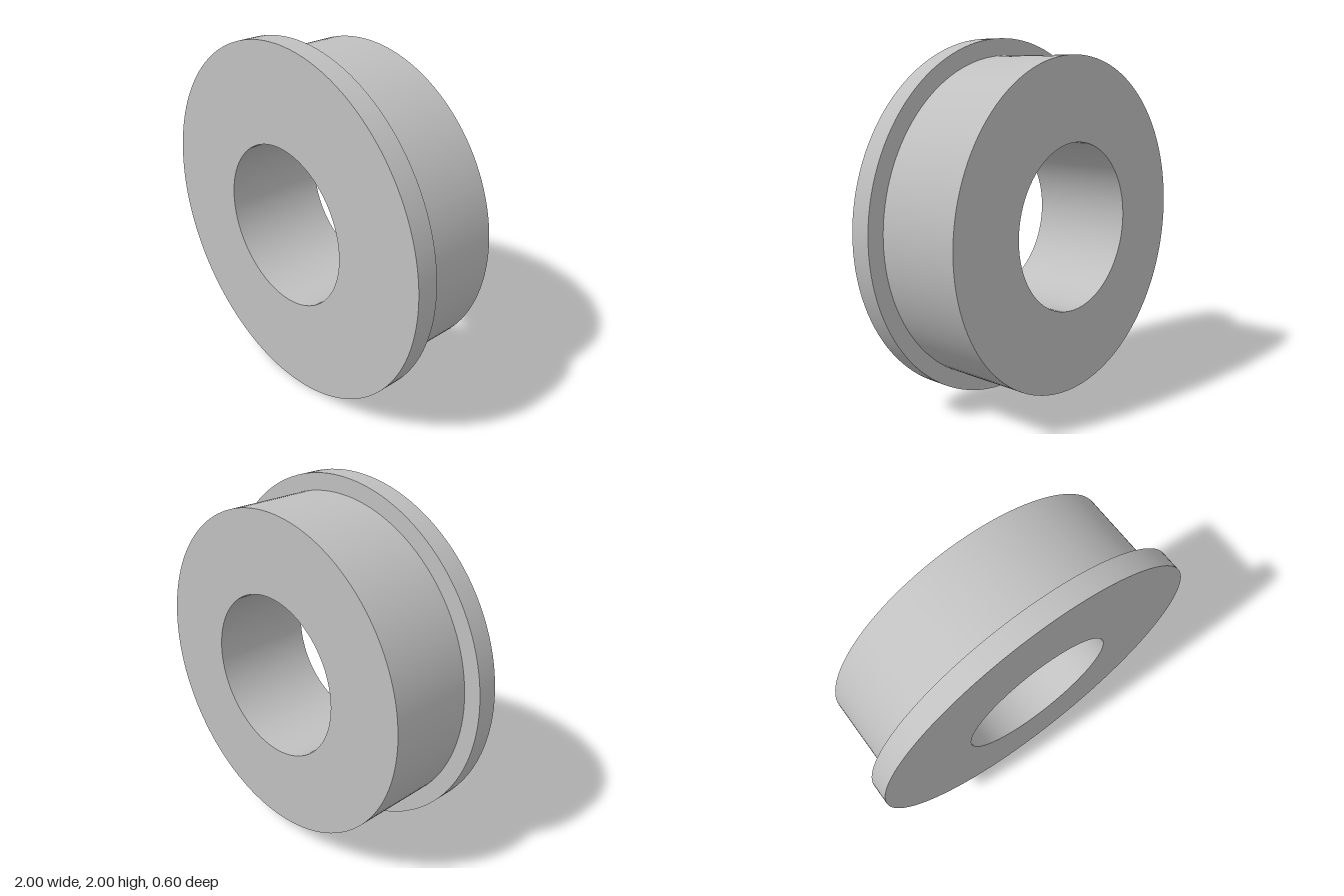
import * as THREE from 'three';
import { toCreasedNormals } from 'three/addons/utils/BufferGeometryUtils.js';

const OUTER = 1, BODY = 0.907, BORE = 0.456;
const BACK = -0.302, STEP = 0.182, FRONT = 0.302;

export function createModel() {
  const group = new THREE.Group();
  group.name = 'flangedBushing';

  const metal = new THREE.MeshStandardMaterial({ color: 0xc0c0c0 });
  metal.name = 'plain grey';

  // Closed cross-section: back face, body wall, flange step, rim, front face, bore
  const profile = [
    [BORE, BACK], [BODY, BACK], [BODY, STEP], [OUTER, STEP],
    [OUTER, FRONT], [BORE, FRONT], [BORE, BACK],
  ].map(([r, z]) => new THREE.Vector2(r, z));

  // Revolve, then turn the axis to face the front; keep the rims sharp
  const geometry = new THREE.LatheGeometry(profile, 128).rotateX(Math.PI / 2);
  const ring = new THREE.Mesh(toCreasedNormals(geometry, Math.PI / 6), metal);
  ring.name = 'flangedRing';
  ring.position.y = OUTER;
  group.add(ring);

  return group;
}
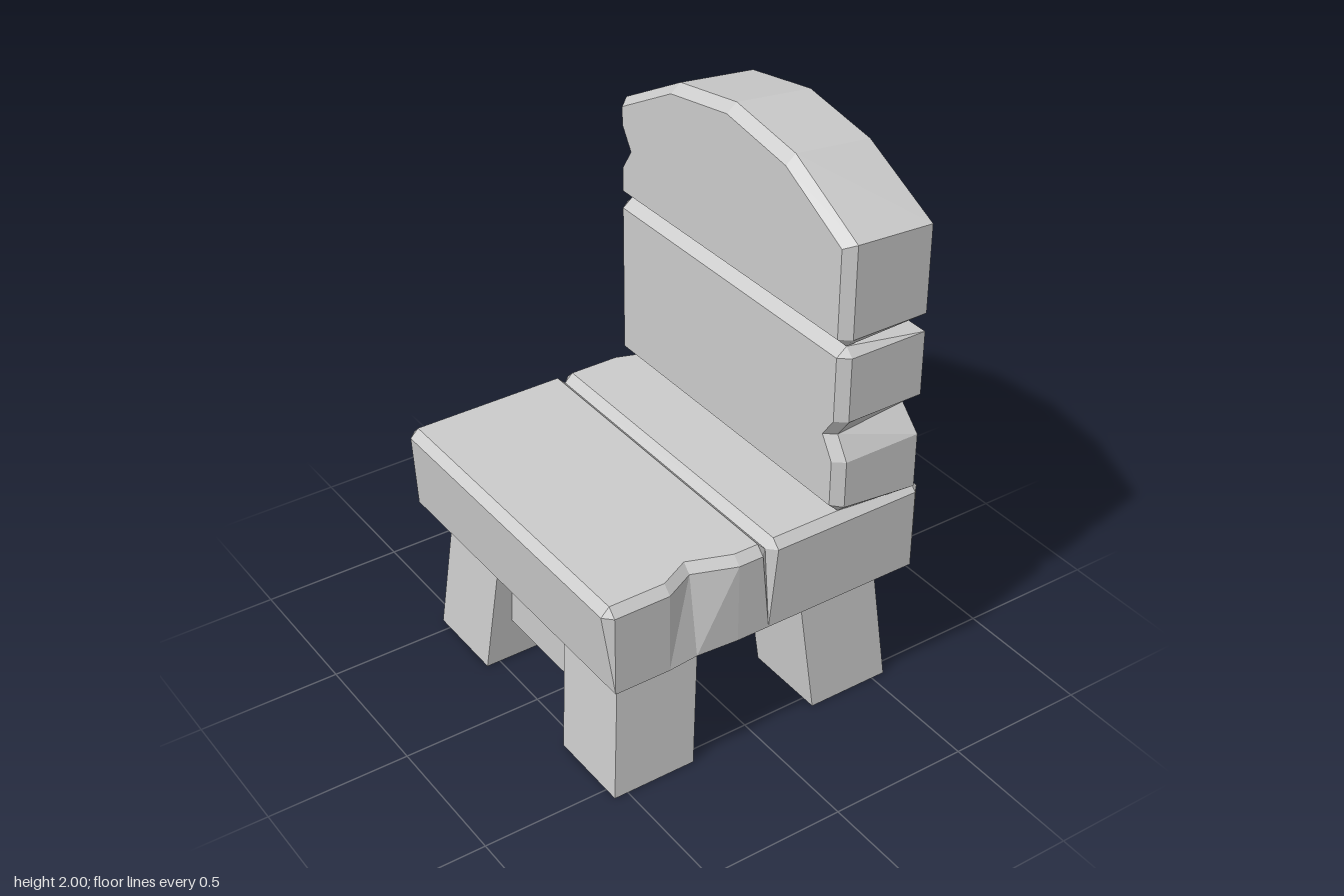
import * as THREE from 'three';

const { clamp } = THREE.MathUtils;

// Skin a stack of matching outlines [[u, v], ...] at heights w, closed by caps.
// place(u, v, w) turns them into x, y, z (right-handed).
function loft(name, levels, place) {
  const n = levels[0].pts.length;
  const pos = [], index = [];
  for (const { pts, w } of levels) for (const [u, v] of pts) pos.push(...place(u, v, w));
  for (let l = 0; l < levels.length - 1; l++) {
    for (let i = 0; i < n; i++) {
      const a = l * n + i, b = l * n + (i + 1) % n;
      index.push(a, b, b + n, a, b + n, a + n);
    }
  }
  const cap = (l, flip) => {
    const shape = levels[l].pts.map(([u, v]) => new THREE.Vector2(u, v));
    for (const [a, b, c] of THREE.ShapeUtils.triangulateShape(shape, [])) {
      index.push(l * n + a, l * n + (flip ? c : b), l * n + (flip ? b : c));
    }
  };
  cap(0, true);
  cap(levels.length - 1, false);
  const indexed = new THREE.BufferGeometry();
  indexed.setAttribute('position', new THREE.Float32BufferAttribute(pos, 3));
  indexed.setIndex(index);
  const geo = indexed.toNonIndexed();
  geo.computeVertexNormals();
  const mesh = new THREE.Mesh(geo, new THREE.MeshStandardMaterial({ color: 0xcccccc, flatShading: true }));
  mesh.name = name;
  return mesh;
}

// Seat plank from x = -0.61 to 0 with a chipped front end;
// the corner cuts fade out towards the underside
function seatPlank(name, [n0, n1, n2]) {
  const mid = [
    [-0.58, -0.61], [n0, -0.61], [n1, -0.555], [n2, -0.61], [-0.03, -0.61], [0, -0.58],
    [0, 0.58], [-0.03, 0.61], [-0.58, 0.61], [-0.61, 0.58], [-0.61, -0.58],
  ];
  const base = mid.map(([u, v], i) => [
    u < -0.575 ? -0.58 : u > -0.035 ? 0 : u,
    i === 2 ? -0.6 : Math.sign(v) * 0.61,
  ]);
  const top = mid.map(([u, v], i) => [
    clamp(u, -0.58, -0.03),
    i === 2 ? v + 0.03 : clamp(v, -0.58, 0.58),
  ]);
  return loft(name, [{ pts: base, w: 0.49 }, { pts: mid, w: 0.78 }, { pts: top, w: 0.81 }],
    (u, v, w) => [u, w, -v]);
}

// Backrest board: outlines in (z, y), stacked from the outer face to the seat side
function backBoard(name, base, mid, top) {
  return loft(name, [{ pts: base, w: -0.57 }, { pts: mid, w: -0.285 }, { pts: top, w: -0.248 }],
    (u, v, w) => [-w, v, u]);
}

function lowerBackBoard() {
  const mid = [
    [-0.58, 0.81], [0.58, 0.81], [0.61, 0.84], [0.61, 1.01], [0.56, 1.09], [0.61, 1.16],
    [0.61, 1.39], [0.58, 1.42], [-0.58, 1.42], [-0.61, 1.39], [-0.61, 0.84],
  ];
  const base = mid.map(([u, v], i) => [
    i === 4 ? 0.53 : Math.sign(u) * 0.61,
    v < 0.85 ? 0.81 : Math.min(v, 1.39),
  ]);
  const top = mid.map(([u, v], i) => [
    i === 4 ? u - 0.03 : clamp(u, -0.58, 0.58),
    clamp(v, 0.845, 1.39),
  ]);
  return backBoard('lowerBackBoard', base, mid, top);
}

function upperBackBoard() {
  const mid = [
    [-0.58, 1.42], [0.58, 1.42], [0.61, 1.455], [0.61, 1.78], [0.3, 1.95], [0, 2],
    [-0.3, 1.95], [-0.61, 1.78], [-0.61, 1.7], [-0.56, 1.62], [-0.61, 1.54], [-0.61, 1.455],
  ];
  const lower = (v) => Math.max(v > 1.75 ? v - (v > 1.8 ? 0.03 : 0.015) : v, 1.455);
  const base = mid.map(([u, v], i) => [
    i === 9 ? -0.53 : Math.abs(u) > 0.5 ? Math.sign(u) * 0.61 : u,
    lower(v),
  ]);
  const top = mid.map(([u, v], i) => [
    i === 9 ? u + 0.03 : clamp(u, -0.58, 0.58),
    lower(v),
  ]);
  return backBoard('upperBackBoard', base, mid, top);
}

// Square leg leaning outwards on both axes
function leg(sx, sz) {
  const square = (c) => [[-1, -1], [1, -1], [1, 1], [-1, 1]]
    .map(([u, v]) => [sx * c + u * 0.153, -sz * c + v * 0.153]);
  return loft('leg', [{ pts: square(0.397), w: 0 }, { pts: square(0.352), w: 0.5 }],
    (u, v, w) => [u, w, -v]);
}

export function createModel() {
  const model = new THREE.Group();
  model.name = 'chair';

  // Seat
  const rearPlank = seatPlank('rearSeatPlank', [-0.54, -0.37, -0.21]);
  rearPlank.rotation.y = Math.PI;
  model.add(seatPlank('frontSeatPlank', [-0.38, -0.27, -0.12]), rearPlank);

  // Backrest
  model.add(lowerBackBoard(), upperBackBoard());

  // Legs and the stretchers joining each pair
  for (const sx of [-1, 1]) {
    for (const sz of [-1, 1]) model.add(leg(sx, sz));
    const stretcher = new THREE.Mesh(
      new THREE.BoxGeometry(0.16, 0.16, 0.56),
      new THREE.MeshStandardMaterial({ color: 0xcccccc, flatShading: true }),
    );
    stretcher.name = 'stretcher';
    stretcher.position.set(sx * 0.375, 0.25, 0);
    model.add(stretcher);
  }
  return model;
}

------------------------------------------------

_Task item_:
Restate the material word for word from its first line through the line containing "const shape = levels[l].pts.map(([u, v])", both included; the pictures do not belong in it.

_Exercise solution_:
import * as THREE from 'three';
import { toCreasedNormals } from 'three/addons/utils/BufferGeometryUtils.js';

const OUTER = 1, BODY = 0.907, BORE = 0.456;
const BACK = -0.302, STEP = 0.182, FRONT = 0.302;

export function createModel() {
  const group = new THREE.Group();
  group.name = 'flangedBushing';

  const metal = new THREE.MeshStandardMaterial({ color: 0xc0c0c0 });
  metal.name = 'plain grey';

  // Closed cross-section: back face, body wall, flange step, rim, front face, bore
  const profile = [
    [BORE, BACK], [BODY, BACK], [BODY, STEP], [OUTER, STEP],
    [OUTER, FRONT], [BORE, FRONT], [BORE, BACK],
  ].map(([r, z]) => new THREE.Vector2(r, z));

  // Revolve, then turn the axis to face the front; keep the rims sharp
  const geometry = new THREE.LatheGeometry(profile, 128).rotateX(Math.PI / 2);
  const ring = new THREE.Mesh(toCreasedNormals(geometry, Math.PI / 6), metal);
  ring.name = 'flangedRing';
  ring.position.y = OUTER;
  group.add(ring);

  return group;
}
import * as THREE from 'three';

const { clamp } = THREE.MathUtils;

// Skin a stack of matching outlines [[u, v], ...] at heights w, closed by caps.
// place(u, v, w) turns them into x, y, z (right-handed).
function loft(name, levels, place) {
  const n = levels[0].pts.length;
  const pos = [], index = [];
  for (const { pts, w } of levels) for (const [u, v] of pts) pos.push(...place(u, v, w));
  for (let l = 0; l < levels.length - 1; l++) {
    for (let i = 0; i < n; i++) {
      const a = l * n + i, b = l * n + (i + 1) % n;
      index.push(a, b, b + n, a, b + n, a + n);
    }
  }
  const cap = (l, flip) => {
    const shape = levels[l].pts.map(([u, v]) => new THREE.Vector2(u, v));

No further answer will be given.